Part of the “Greatest Generation,” he enlisted in the Army Air Corps and was with the 10th Air Force in chemical warfare based in India during the China-Burma-India Theater. He was honorably discharged in 1946 and enrolled at Indiana University. While in college, he worked during the summer months in catalytic research for Standard Oil of Indiana. He was graduated in 1950 with a bachelor’s degree in chemistry. He then began graduate school at the University of New Mexico. He was a counselor at the new men’s dormitory and also began a part-time job as a recruiter with Conoco Oil and Gas.

He was graduated from the University of New Mexico with a master’s in administration and was accepted into a doctorate program at the University of Texas. Being a midterm graduate, he took an interim job with Conoco Oil and Gas for what he thought would be a six-month term. He started with Conoco as an oil scout and quickly fell in love with his new career. His territory extended from Corpus Christi, Texas to the northern border of Mexico. In 1953, he was sent to Jackson and remained there for the rest of his life.
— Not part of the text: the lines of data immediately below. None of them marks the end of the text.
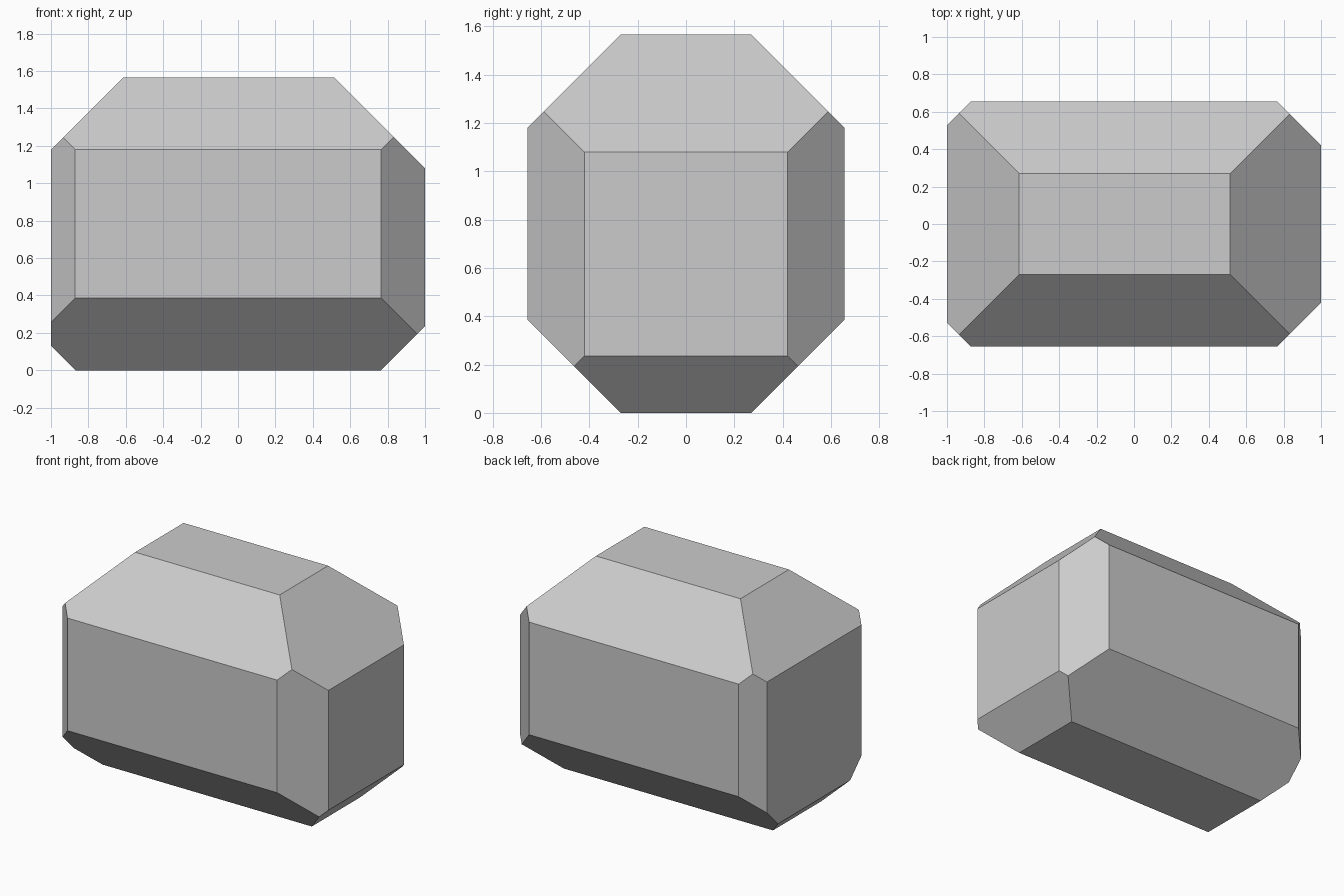
import bpy, bmesh
from mathutils import Vector, Matrix

if "Cube" in bpy.data.objects:
    bpy.data.objects.remove(bpy.data.objects["Cube"])

HX, HY, H = 1.0, 0.656, 1.566

bm = bmesh.new()
# Plain block standing on the ground
bmesh.ops.create_cube(bm, size=1.0, matrix=Matrix.Translation((0, 0, H / 2))
                      @ Matrix.Diagonal((2 * HX, 2 * HY, H, 1)))


def chamfer(normal, offset):
    """Cut away everything beyond normal . p = offset and cap the cut."""
    n = Vector(normal)
    cut = bmesh.ops.bisect_plane(
        bm, geom=bm.verts[:] + bm.edges[:] + bm.faces[:], dist=1e-5,
        plane_co=n * (offset / n.length_squared), plane_no=n, clear_outer=True)
    edges = [e for e in cut["geom_cut"] if isinstance(e, bmesh.types.BMEdge)]
    bmesh.ops.edgenet_fill(bm, edges=edges)


# 45 degree chamfers along the left and right ends
chamfer((-1, 0, 1), 2.18)
chamfer((1, 0, 1), 2.08)
chamfer((-1, 0, -1), 0.868)
chamfer((1, 0, -1), 0.765)

# Chamfers mirrored front and back: top, bottom, left corner, right corner
for s in (-1, 1):
    chamfer((0, s, 1), 1.836)
    chamfer((0, s, -1), 0.27)
    chamfer((-1, s, 0), 1.527)
    chamfer((1, s, 0), 1.421)

bmesh.ops.recalc_face_normals(bm, faces=bm.faces[:])
mesh = bpy.data.meshes.new("chamfered_block")
bm.to_mesh(mesh)
bm.free()
bpy.context.collection.objects.link(bpy.data.objects.new("chamfered_block", mesh))
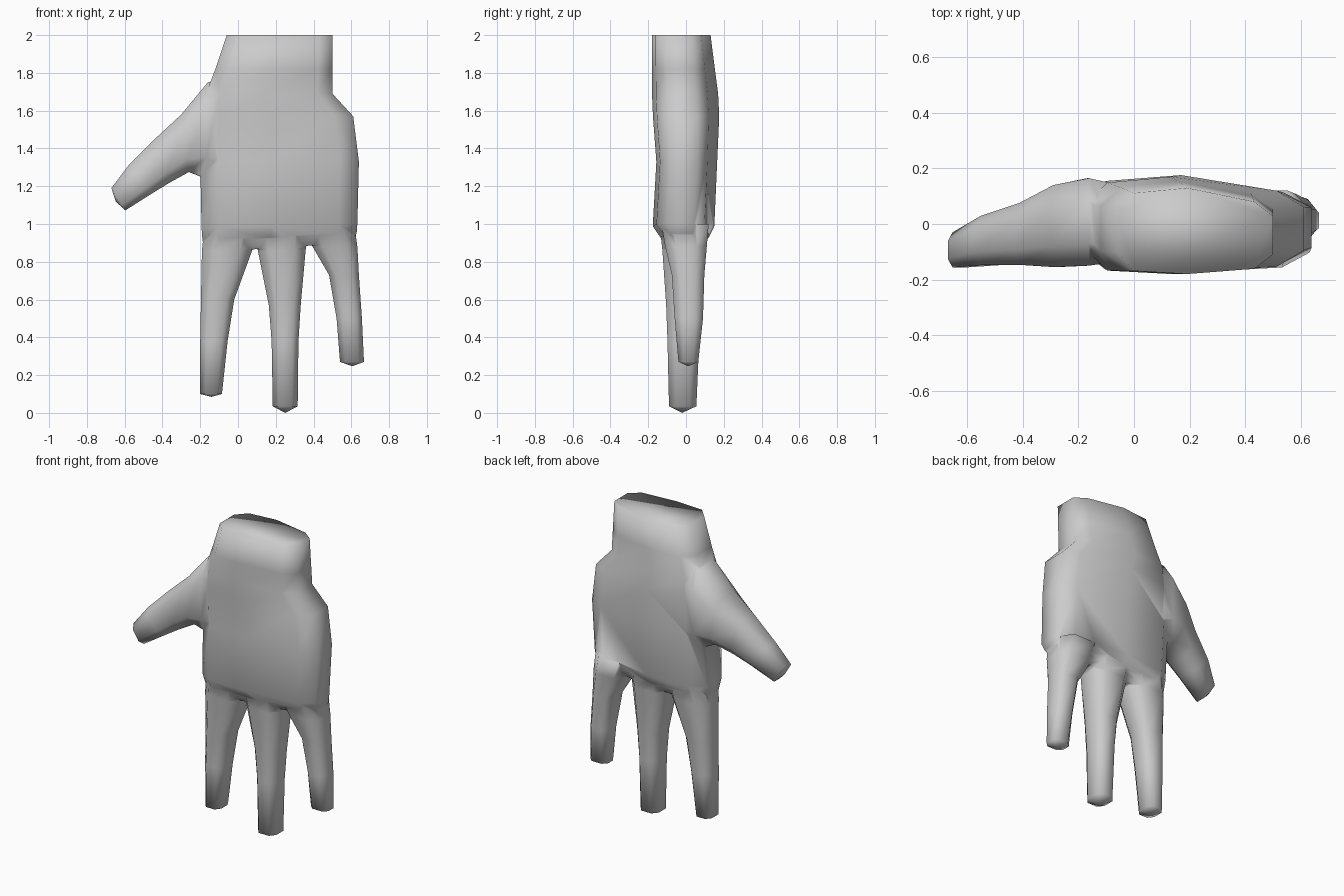
import bpy, bmesh
from mathutils import Vector

if "Cube" in bpy.data.objects:
    bpy.data.objects.remove(bpy.data.objects["Cube"])

# Cross-section outlines: u runs across the part, v from front to back
PALM = [(1, -.55), (.76, -.88), (-.1, -1), (-.78, -.93), (-1, -.5),
        (-1, .45), (-.78, .88), (-.1, 1), (.76, .68), (1, .35)]
DIGIT = [(1, -.5), (.55, -1), (-.55, -1), (-1, -.5),
         (-1, .5), (-.55, 1), (.55, 1), (1, .5)]


def loft(name, outline, sections, tip=None):
    """Skin rings given as (edge_a_xz, edge_b_xz, y_front, y_back)."""
    bm = bmesh.new()
    rings = []
    for (ax, az), (bx, bz), yf, yb in sections:
        a, b = Vector((ax, 0, az)), Vector((bx, 0, bz))
        mid = (a + b) / 2 + Vector((0, (yf + yb) / 2, 0))
        rings.append([bm.verts.new(mid + (a - b) / 2 * u + Vector((0, (yb - yf) / 2 * v, 0)))
                      for u, v in outline])
    n = len(outline)
    for r, s in zip(rings, rings[1:]):
        for i in range(n):
            j = (i + 1) % n
            bm.faces.new((r[i], r[j], s[j], s[i]))
    bm.faces.new(rings[0])
    if tip:
        t = bm.verts.new(tip)
        for i in range(n):
            bm.faces.new((rings[-1][i], rings[-1][(i + 1) % n], t))
    else:
        bm.faces.new(rings[-1])
    bmesh.ops.recalc_face_normals(bm, faces=bm.faces)
    me = bpy.data.meshes.new(name)
    bm.to_mesh(me)
    bm.free()
    ob = bpy.data.objects.new(name, me)
    bpy.context.collection.objects.link(ob)
    return ob


def finger(name, rows, tip):
    """Rows are (z, x_left, x_right, y_front, y_back)."""
    return loft(name, DIGIT, [((xr, z), (xl, z), yf, yb) for z, xl, xr, yf, yb in rows], tip)


# Wrist and palm, ending in a slanted knuckle line
hand = loft("hand", PALM, [
    ((.5, 2), (-.06, 2), -.18, .13),
    ((.5, 1.82), (-.12, 1.82), -.18, .153),
    ((.5, 1.69), (-.17, 1.69), -.18, .17),
    ((.61, 1.57), (-.19, 1.57), -.175, .176),
    ((.64, 1.33), (-.2, 1.33), -.157, .165),
    ((.632, 1.0), (-.193, .98), -.176, .15),
    ((.628, .95), (-.188, .91), -.135, .12),
    ((.6, .9), (-.16, .85), -.085, .07)])

# Three fingers
parts = [
    finger("index_finger", [
        (1.0, -.175, .10, -.14, .12), (.86, -.191, .075, -.125, .105),
        (.6, -.196, -.02, -.10, .075), (.38, -.2, -.055, -.095, .065),
        (.1, -.2, -.085, -.085, .05)], (-.14, -.02, .085)),
    finger("middle_finger", [
        (1.0, .07, .38, -.14, .12), (.86, .105, .358, -.125, .105),
        (.57, .163, .332, -.105, .08), (.38, .178, .32, -.098, .07),
        (.035, .184, .316, -.09, .055)], (.25, -.02, 0)),
    finger("little_finger", [
        (1.0, .34, .615, -.13, .12), (.88, .395, .632, -.11, .11),
        (.73, .482, .64, -.075, .097), (.5, .522, .656, -.06, .09),
        (.27, .54, .667, -.04, .065)], (.605, .012, .247)),
    # Thumb with its broad base
    loft("thumb", DIGIT, [
        ((.05, 1.78), (.0, 1.2), -.12, .12),
        ((-.16, 1.75), (-.17, 1.24), -.15, .165),
        ((-.3, 1.58), (-.26, 1.275), -.155, .14),
        ((-.43, 1.46), (-.36, 1.22), -.147, .075),
        ((-.58, 1.31), (-.45, 1.165), -.148, .03),
        ((-.67, 1.19), (-.597, 1.072), -.157, -.03)], (-.648, -.095, 1.12)),
]

# Weld the digits into the palm
bpy.context.view_layer.objects.active = hand
for p in parts:
    m = hand.modifiers.new("weld", 'BOOLEAN')
    m.operation, m.solver, m.object = 'UNION', 'EXACT', p
    bpy.ops.object.modifier_apply(modifier=m.name)
    bpy.data.objects.remove(p)

bpy.ops.object.select_all(action='DESELECT')
hand.select_set(True)
bpy.ops.object.shade_smooth()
After a few years with Conoco, he resigned and started his own company as an independent oil operator.

In 1962, he married the love of his life, Ann Campbell Holman and settled in Northeast Jackson. Together, they raised a family of four children. He was a Roman Catholic from birth and was a very active member of St. Richard Catholic Church from its dedication in 1967.

He worked as an independent landman broker and titleman for many oil companies through the years, though mainly with Amoco Production Company. During his career, he was also involved in oil and gas drilling with many geologists, primarily with Roy Benke and Frederic F. Mellen. He was involved in oil and gas discoveries in Mississippi and Louisiana. In 1978, he and a partner ventured into oil refining and built and operated a small 5,000 BOPD refinery, Vicksburg Refining, Inc. and sold it some years later. Bernie said the 1980s were not the best time for the oil industry, and he best described it as “a roller coaster ride without being at an amusement park.” Many of his colleagues suggested that he write a book about land work, the travel, and the vast and colorful experiences he had during his many years in the oil and gas industry. He never retired and maintained an office in downtown Jackson, which he operated as Bernard A. Holman Oil Properties.

He was quietly philanthropic and generous, contributing greatly to various charities and had a sincere affection toward the Carmelite Sisters cloistered at the Carmelite Monastery in West Jackson. In later years, he felt a calling and became very involved in Catholic mission work through Divine Word Missionaries. He personally provided the funding for the construction of three international mission churches: St. Andrew, the Apostle in Rourkela, India; Divine Trinity Chapel in Tamale, Ghana; and St. Ann Chapel (named after his wife, Ann) in Upala, Costa Rica. He was able to attend the dedication of St. Ann Church with his family in 2012 and was truly humbled by the gratitude of the people for his generosity. In the last few years at St. Richard, he worked diligently to establish a columbarium on the grounds of the church, where he and his wife will be placed for their final resting place.

He is survived by his younger brother, Albert Holman of Brandon; four children: B.A. Holman (Angie) of Birmingham; Kevin Holman (Emily) of Tupelo; Philip Holman (Kim) of Jackson; Lara Holman Martin (Wes) of Ridgeland, and nine grandchildren: Trey Holman of Birmingham; Max Holman, Catherine Holman, Rachael Holman, and Lee Holman of Tupelo; Colton Holman and Candace Holman of Jackson; Brooks Martin and Blake Martin of Ridgeland.

Memorials may be made to the Carmelite Monastery of Jackson and Divine Word Missionaries (



Refill Café is a developing organization, run by Jeff Good, that will open late this year.